Rodman, a rookie, was the first to say last week why Bird has been selected as the Most Valuable Player in the National Basketball Association for three separate years: "He's white."

The timing of Thomas' assessment of Bird, in the ashes of defeat, showed a lack of class. But the substance of the critique is true: Larry Bird is overrated.

Anyone as familiar with America's racial pathology as even Thomas and Rodman knows precisely why. Such truths, though, are not to be spoken.

In a game dominated 75 percent by black players, sportswriters have constructed an ivory altar and hoisted onto it the graven image of Larry Bird. It is considered heresy to liken him, in stories and broadcast, unto any other. Simply stated, Bird has been marketed, for reasons more psychological than commercial, as the Irreproachable White Hope.

A few years ago, I drew the wrath of my sporting readership by pointing out the chasm between Bird's performance and journalists' Olympian adulation of him. I wrote that Bird, who is a very fine forward, is not as great as sportswriters would have us believe.

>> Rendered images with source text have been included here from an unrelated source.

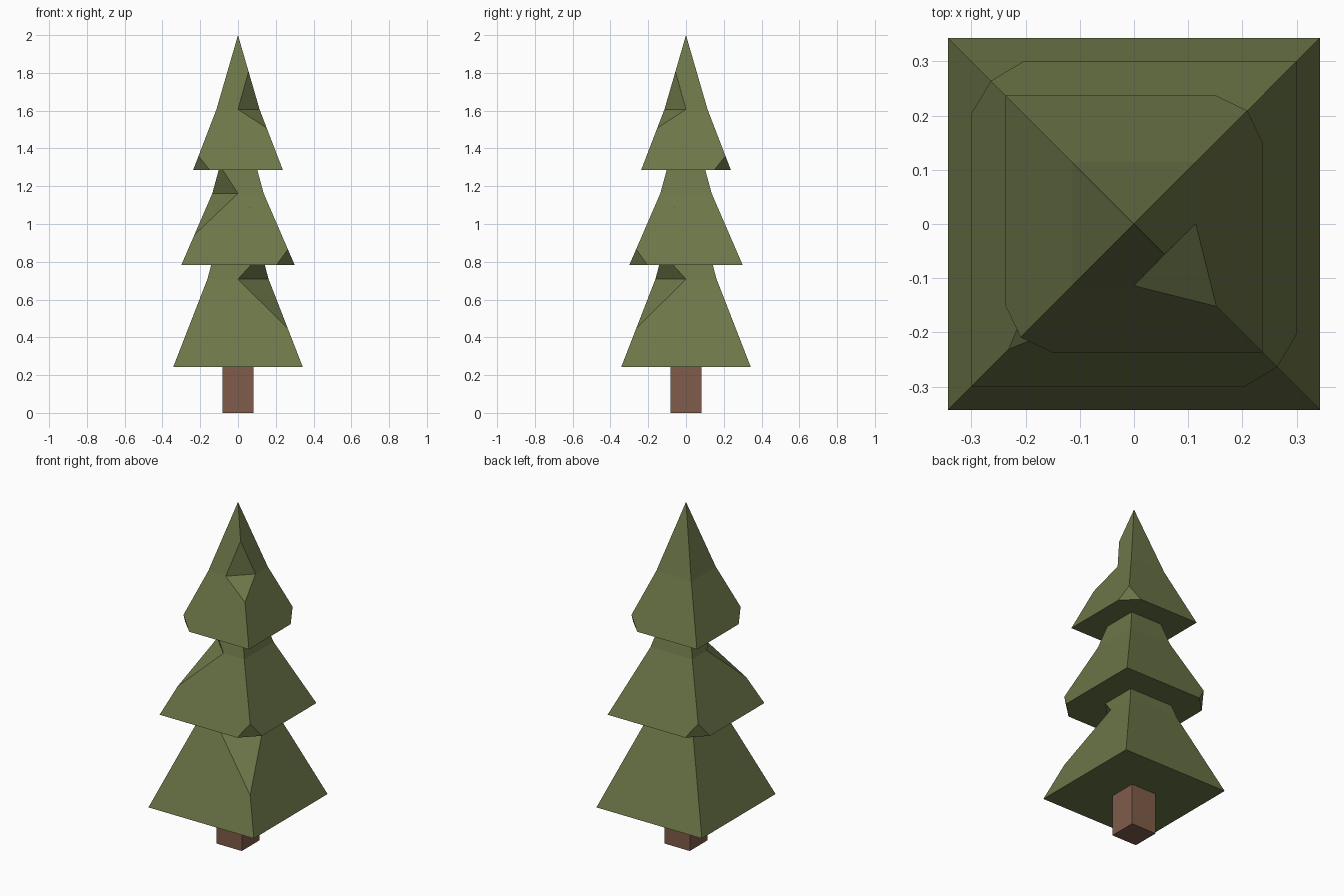
import bpy, bmesh
from mathutils import Vector

if "Cube" in bpy.data.objects:
    bpy.data.objects.remove(bpy.data.objects["Cube"])

SIGNS = [(-1, -1), (1, -1), (1, 1), (-1, 1)]  # corners, counter-clockwise


def material(name, rgb):
    m = bpy.data.materials.new(name)
    m.diffuse_color = (*rgb, 1)
    m.use_nodes = True
    m.node_tree.nodes["Principled BSDF"].inputs["Base Color"].default_value = m.diffuse_color
    return m


def add_object(name, bm, mat):
    bmesh.ops.remove_doubles(bm, verts=bm.verts, dist=1e-5)
    bmesh.ops.recalc_face_normals(bm, faces=bm.faces)
    me = bpy.data.meshes.new(name)
    bm.to_mesh(me)
    bm.free()
    me.materials.append(mat)
    ob = bpy.data.objects.new(name, me)
    bpy.context.collection.objects.link(ob)


def tier(name, base, mid, apex_z, mid_cut, low_half, up_half, base_cuts, chip, chip_in, mat):
    """Two-slope pyramid; base/mid are (half width, z). Some corners are chipped off."""
    (hb, zb), (hm, zm) = base, mid
    apex = Vector((0, 0, apex_z))

    def corner(k, h, z):
        sx, sy = SIGNS[k % 4]
        return Vector((sx * h, sy * h, z))

    def lower(k, h):   # point on the lower corner edge at half width h
        return corner(k, h, zb + (zm - zb) * (hb - h) / (hb - hm))

    def upper(k, h):   # point on the upper corner edge at half width h
        return corner(k, h, zm + (apex_z - zm) * (hm - h) / hm)

    def base_pt(k, j):  # chip point on the base edge from corner k towards j
        a, b = corner(k, hb, zb), corner(j, hb, zb)
        return a.lerp(b, chip / (2 * hb)) if k % 4 in base_cuts else a

    def mid_pt(k, j):
        a, b = corner(k, hm, zm), corner(j, hm, zm)
        return a.lerp(b, 0.5) if k % 4 == mid_cut else a

    faces, bottom = [], []
    for a in range(4):
        b = a + 1
        ca, cb = a in base_cuts, b % 4 in base_cuts
        ma, mb = a == mid_cut, b % 4 == mid_cut
        # lower and upper side faces
        low = [lower(a, hb - chip_in)] if ca else []
        low += [base_pt(a, b), base_pt(b, a)]
        low += [lower(b, hb - chip_in)] if cb else []
        low += [lower(b, low_half)] if mb else []
        low += [mid_pt(b, a), mid_pt(a, b)]
        low += [lower(a, low_half)] if ma else []
        up = [upper(a, up_half)] if ma else []
        up += [mid_pt(a, b), mid_pt(b, a)]
        up += [upper(b, up_half)] if mb else []
        faces += [low, up + [apex]]
        bottom += ([base_pt(a, a - 1)] if ca else []) + [base_pt(a, b)]
        # chipped corners
        if ca:
            faces.append([base_pt(a, a - 1), base_pt(a, b), lower(a, hb - chip_in)])
        if ma:
            p, n = mid_pt(a, a - 1), mid_pt(a, b)
            faces += [[p, lower(a, low_half), n], [p, n, upper(a, up_half)]]
    faces.append(bottom[::-1])

    # share vertices by position; skip repeated points
    bm = bmesh.new()
    cache = {}
    for f in faces:
        vs = []
        for p in f:
            key = tuple(round(c, 4) for c in p)
            if key not in cache:
                cache[key] = bm.verts.new(p)
            if cache[key] not in vs:
                vs.append(cache[key])
        bm.faces.new(vs)
    add_object(name, bm, mat)


green = material("leaf green", (0.15, 0.182, 0.065))
brown = material("bark brown", (0.215, 0.107, 0.068))

# Foliage tiers
tier("bottom_foliage", (0.343, 0.243), (0.162, 0.708), 1.31, 1, 0.264, 0.125,
     (), 0, 0, green)
tier("middle_foliage", (0.30, 0.783), (0.136, 1.162), 1.66, 0, 0.231, 0.096,
     (1, 3), 0.096, 0.036, green)
tier("top_foliage", (0.237, 1.287), (0.114, 1.607), 2.0, 1, 0.152, 0.056,
     (0, 2), 0.086, 0.028, green)

# Trunk
bm = bmesh.new()
bmesh.ops.create_cube(bm, size=1)
bmesh.ops.scale(bm, vec=(0.163, 0.163, 0.26), verts=bm.verts)
bmesh.ops.translate(bm, vec=(0, 0, 0.13), verts=bm.verts)
add_object("trunk", bm, brown)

No player is that great or ever has been - not Bob Cousy or Oscar Robertson or Elgin Baylor or Bill Russell or Jerry West or Wilt Chamberlain or Hal Greer or Kareem Abdul-Jabbar or Dr. J or the entire lot combined and placed in one pair of Nike sneakers.

Bird's artificial pre-eminence has not been measured by normal athletic yardsticks or sustained performance over a career. He's a good scorer but statistically not the best; so with his assists, his rebounding, his passing, his all-around ball control.

Larry Bird has never led the league in a single significant offensive or defensive category.

An athlete's greatness must be sketched with statistics. Not so with Bird; he doesn't need them. To corner his worshipers for proof of his supremacy is to reduce them, no matter how knowledgeable, to sweating fanatics blubbering idiotically about intangibles. He raises the level of his teammates' play. He moves well without the ball. He's everywhere. One otherwise intelligent fan, far gone in his idolatry, once told me that Bird was - of all things - intelligent.

This mockery gets at the very core of the Bird Mythology.Black players are instinctive; Bird is intelligent. They are labeled natural athletes; Bird, self-willed to greatness. Most leap, but Bird ascends. Others excite, but he can astound. Broadcasters continue to utter such nonsense during the current NBA finals this week.

This dual racial system exists throughout all professional sports, especially baseball, as pointed out sharply by Brent Staples in The New York Times Magazine.

Black baseball players have to be at least twice as good as white players, proving a peculiarity African-Americans long have known. Staples demonstrated this reality statistically by relying on figures compiled by Richard Lapchick, director of the Study of Sports in Society at Northeastern University.

Analyzing the records of all veteran players, Lapchick found, Staples wrote, that "32 percent of black major leaguers had lifetime batting averages of .280 or better, compared to 15 percent of white players. Forty percent of black pitchers, but only 11 percent of whites, had earned-run averages of under 3.00 per nine innings."

Staples weaves a compelling case against the dual racial system permeating every level of professional sports in American. This insane system is perpetuated by media that are themselves bloated top to bottom with journalists profiteering from an industry that - much more than sports - discriminates against blacks.

Isiah Thomas and Dennis Rodman may have had poor timing but certainly not poor analysis. The system that demands so much of blacks requires very little of whites. A statistical performance that would ensure Bird a seat in the Hall of Fame might barely keep a black player in the game.

Bird may likely be one of the best players in basketball today, but he does not, by any reasonable standard, deserve three MVP awards. As for being the best all-around basketball player ever to play the game, there is no pattern of facts or statistics pointing to him.

There are several well ahead of Bird. But the best all-around basketball player ever to play the game is Oscar Robertson.

1 comment:

Anonymous said...

So true...every word. It's the reason so few blacks play college baseball. Unless they are draft ready by 17, there is little to no chance of playing for a D1, non-historically black, college. D1 baseball is the MLB pipeline. No blacks in college baseball...fewer blacks in MLB.

Follow by Email